Principle 4 – Data Accuracy and Currency
Data Controllers are required to take “every reasonable step” to ensure personal data that they process is current and accurate. Where inaccuracies exist, Data Controllers are responsible for remedying errors as soon as possible by erasing or rectifying it. (A later blog post on the Data Subject’s rights as part of this Information Series will cover topics such as erasure and the “Right to be Forgotten”).
Consider internal processes your organisation follows when candidates or employees tell you that information they have supplied to you or that was provided to you in a background screening report is inaccurate. As a Data Controller you have one month to comply with such request (unless there are circumstances which justify an extension). To support you in the event these types of requests are received, First Advantage has established policies and procedures for responding to Subject Access Requests, which may include requests for access, correction, or deletion. We will refer these requests to you for your instructions.
Principle 5 – Limiting Retention
Data Controllers and Data Processors may not retain personal data forever and retention principles apply, in that data may only be retained “for as long as is necessary.” No specific retention time period is prescribed in the GDPR itself, which means Data Controllers should consider how long data should be retained (in view of the purposes for keeping the data) and ensure that such limits are followed. When the personal data is no longer needed, it ought to be erased or anonymised.
First Advantage’s platforms are designed with automated features to assist our customers with meeting data retention compliance requirements. Our default retention period in the EU is two years – however, customers may select their own limits for maintaining personal data within the First Advantage platform.

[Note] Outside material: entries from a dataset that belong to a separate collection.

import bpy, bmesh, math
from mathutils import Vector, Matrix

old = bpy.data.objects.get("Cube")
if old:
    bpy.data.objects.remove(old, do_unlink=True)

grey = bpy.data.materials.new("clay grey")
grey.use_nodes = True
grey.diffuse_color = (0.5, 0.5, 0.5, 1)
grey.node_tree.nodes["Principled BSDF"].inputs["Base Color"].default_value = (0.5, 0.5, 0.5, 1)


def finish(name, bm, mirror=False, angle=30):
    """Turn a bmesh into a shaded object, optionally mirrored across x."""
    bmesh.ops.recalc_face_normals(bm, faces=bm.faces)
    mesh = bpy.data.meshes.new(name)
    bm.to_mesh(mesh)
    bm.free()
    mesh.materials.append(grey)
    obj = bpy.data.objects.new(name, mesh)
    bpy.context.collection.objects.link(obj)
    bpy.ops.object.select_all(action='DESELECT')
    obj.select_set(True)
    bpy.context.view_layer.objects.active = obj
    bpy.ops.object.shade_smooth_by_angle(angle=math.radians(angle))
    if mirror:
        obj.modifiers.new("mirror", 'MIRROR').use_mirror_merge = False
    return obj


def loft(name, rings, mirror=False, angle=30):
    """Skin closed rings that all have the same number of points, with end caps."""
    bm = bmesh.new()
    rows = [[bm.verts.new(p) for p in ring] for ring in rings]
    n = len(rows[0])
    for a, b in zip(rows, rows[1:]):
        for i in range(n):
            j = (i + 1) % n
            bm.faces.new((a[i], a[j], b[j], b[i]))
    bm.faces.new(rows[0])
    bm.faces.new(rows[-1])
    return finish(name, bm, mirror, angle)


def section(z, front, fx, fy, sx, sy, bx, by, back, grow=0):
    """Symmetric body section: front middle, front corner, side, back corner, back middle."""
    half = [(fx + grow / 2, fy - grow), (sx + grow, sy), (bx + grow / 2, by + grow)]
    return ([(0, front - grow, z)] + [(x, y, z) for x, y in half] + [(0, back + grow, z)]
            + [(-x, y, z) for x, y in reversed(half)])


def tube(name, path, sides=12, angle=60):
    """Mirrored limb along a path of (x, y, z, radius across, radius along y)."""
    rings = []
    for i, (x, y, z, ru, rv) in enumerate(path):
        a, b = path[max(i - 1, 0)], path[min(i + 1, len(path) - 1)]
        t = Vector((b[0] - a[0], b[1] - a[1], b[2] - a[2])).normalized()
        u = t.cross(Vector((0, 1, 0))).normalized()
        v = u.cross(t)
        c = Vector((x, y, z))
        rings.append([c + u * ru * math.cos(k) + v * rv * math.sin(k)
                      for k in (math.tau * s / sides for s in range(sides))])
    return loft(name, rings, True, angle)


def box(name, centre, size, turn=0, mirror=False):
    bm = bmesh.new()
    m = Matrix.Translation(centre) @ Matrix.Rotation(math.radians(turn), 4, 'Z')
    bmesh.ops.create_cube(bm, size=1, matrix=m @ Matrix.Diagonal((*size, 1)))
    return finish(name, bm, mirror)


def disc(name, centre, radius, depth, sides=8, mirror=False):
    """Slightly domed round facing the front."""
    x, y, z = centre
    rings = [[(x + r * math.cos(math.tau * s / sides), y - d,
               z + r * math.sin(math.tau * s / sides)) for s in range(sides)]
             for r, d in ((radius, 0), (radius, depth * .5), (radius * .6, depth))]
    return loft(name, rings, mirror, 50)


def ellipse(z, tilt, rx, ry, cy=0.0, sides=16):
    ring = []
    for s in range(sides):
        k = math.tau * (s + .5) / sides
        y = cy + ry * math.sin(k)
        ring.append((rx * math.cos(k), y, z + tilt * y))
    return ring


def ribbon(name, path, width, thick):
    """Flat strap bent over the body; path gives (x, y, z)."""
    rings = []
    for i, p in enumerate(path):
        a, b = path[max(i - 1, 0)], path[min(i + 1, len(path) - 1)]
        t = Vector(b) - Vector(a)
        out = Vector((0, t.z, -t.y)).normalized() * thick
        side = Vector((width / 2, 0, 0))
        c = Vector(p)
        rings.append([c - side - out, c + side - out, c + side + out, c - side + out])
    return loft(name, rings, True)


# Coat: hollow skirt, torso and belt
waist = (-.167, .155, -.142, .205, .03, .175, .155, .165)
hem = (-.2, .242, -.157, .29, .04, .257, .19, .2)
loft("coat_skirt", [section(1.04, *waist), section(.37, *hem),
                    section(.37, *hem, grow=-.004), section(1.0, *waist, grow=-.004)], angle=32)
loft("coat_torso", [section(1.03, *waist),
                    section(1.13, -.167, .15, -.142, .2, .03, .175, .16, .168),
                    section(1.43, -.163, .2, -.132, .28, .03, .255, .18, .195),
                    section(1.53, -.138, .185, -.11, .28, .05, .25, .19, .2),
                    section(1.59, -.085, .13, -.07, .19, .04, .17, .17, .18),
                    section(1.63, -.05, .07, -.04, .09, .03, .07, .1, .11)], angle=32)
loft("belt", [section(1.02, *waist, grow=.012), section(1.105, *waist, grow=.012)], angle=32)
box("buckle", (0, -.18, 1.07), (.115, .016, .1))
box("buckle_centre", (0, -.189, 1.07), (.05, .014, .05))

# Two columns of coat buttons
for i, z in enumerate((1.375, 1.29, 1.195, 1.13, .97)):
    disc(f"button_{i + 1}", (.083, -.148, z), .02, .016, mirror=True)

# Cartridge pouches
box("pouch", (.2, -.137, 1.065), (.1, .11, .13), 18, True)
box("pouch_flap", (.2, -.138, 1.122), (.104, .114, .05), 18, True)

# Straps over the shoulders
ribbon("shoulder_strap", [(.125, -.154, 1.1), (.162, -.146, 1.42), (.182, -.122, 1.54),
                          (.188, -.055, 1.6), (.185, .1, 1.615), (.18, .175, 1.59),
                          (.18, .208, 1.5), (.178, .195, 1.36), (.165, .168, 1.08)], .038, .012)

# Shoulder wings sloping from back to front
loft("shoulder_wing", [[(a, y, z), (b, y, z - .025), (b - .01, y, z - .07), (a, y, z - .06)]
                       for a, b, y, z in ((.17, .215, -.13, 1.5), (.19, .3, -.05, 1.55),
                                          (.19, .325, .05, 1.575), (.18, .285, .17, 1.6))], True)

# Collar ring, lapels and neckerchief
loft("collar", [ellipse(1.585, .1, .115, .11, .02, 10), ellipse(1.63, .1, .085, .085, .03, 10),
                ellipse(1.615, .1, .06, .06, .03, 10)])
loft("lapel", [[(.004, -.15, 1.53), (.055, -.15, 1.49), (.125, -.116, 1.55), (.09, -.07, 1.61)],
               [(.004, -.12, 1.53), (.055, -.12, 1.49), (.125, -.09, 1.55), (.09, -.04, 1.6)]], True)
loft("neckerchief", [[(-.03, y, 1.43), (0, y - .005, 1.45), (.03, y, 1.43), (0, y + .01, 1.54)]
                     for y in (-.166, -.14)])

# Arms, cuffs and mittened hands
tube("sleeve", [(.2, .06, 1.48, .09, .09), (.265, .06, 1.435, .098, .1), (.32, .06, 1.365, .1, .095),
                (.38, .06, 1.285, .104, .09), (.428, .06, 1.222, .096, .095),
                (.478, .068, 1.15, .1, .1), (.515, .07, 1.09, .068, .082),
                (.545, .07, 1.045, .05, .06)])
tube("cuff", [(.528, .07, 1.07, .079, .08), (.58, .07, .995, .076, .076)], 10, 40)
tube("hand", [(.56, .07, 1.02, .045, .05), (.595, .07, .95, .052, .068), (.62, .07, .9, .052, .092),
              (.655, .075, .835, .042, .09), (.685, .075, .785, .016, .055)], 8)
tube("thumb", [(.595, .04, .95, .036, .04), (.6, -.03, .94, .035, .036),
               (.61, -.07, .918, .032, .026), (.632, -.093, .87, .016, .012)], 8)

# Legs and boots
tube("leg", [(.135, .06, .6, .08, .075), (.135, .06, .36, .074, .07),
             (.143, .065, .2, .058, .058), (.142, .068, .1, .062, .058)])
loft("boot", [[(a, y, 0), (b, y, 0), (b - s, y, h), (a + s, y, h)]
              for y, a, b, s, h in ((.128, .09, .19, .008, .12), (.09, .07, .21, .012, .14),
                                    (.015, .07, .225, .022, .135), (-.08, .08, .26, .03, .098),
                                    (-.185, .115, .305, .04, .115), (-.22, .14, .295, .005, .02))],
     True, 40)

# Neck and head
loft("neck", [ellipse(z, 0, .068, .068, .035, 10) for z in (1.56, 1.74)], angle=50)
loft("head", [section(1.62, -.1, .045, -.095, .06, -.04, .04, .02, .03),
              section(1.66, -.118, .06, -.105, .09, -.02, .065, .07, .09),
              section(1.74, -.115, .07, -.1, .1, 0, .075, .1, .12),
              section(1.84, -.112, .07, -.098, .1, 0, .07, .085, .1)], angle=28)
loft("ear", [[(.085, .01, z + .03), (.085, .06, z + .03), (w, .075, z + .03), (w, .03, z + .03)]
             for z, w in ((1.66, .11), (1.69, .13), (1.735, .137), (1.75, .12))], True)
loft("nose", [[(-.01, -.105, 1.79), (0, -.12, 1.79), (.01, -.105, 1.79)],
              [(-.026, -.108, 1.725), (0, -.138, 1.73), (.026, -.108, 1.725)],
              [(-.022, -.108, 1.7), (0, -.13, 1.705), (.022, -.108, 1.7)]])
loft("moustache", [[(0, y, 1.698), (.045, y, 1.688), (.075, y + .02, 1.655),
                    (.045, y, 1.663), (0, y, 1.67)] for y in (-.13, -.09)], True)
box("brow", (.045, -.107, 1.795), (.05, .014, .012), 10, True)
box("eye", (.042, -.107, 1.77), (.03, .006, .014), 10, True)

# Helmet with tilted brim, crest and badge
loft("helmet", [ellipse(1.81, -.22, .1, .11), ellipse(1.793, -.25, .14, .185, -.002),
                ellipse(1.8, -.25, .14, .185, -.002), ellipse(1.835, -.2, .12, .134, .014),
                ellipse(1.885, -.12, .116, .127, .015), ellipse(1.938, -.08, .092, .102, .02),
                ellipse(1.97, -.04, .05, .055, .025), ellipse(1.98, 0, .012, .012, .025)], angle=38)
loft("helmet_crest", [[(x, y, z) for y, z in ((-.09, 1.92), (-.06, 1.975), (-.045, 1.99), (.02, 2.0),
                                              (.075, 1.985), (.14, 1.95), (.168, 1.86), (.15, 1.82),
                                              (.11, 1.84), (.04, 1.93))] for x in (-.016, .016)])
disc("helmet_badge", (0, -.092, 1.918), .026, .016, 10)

Principle 6 – Integrity and Confidentiality
The personal data shall be processed “in a manner that ensures appropriate security of the personal data, including protection against unauthorised or unlawful processing and against accidental loss, destruction or damage, using appropriate technical or organisational measures.” Data Controller shall ensure that appropriate security measures are in place to guarantee the integrity and the confidentiality of the personal data. First Advantage has a comprehensive data security programme in place that implements appropriate technical and organisational measures in compliance with GDPR.
Principle 7 – Accountability
Data Controllers must be able to demonstrate compliance with the GDPR and this effectively means showing how the principles are adhered to on an ongoing basis. A meaningful way to showcase compliance is to have a holistic privacy management framework or programme that incorporates, among other measures, these various activities: taking a ‘data protection by design and default’ approach, having documented data protection policies and procedures as well as records of processing activities, implementing appropriate security measures, carrying out data protection impact assessments (DPIAs), and appointing a data protection officer. These activities are also often associated with the other principles described above.
First Advantage embeds the accountability principle by operationalising these various activities, as well as updating them from time to time, to build trust with its customers. For instance, it has in place a comprehensive set of processor and controller-related records of its processing activities and it aims for continuous improvements of its DPIA process to reflect its global footprint and strategic acquisitions. The cultural shift towards a privacy-centric organisation is complemented by the support of an external DPO, which you will learn more of in the next blog post.
Next in the GDPR Information Series…“The Data Protection Officer”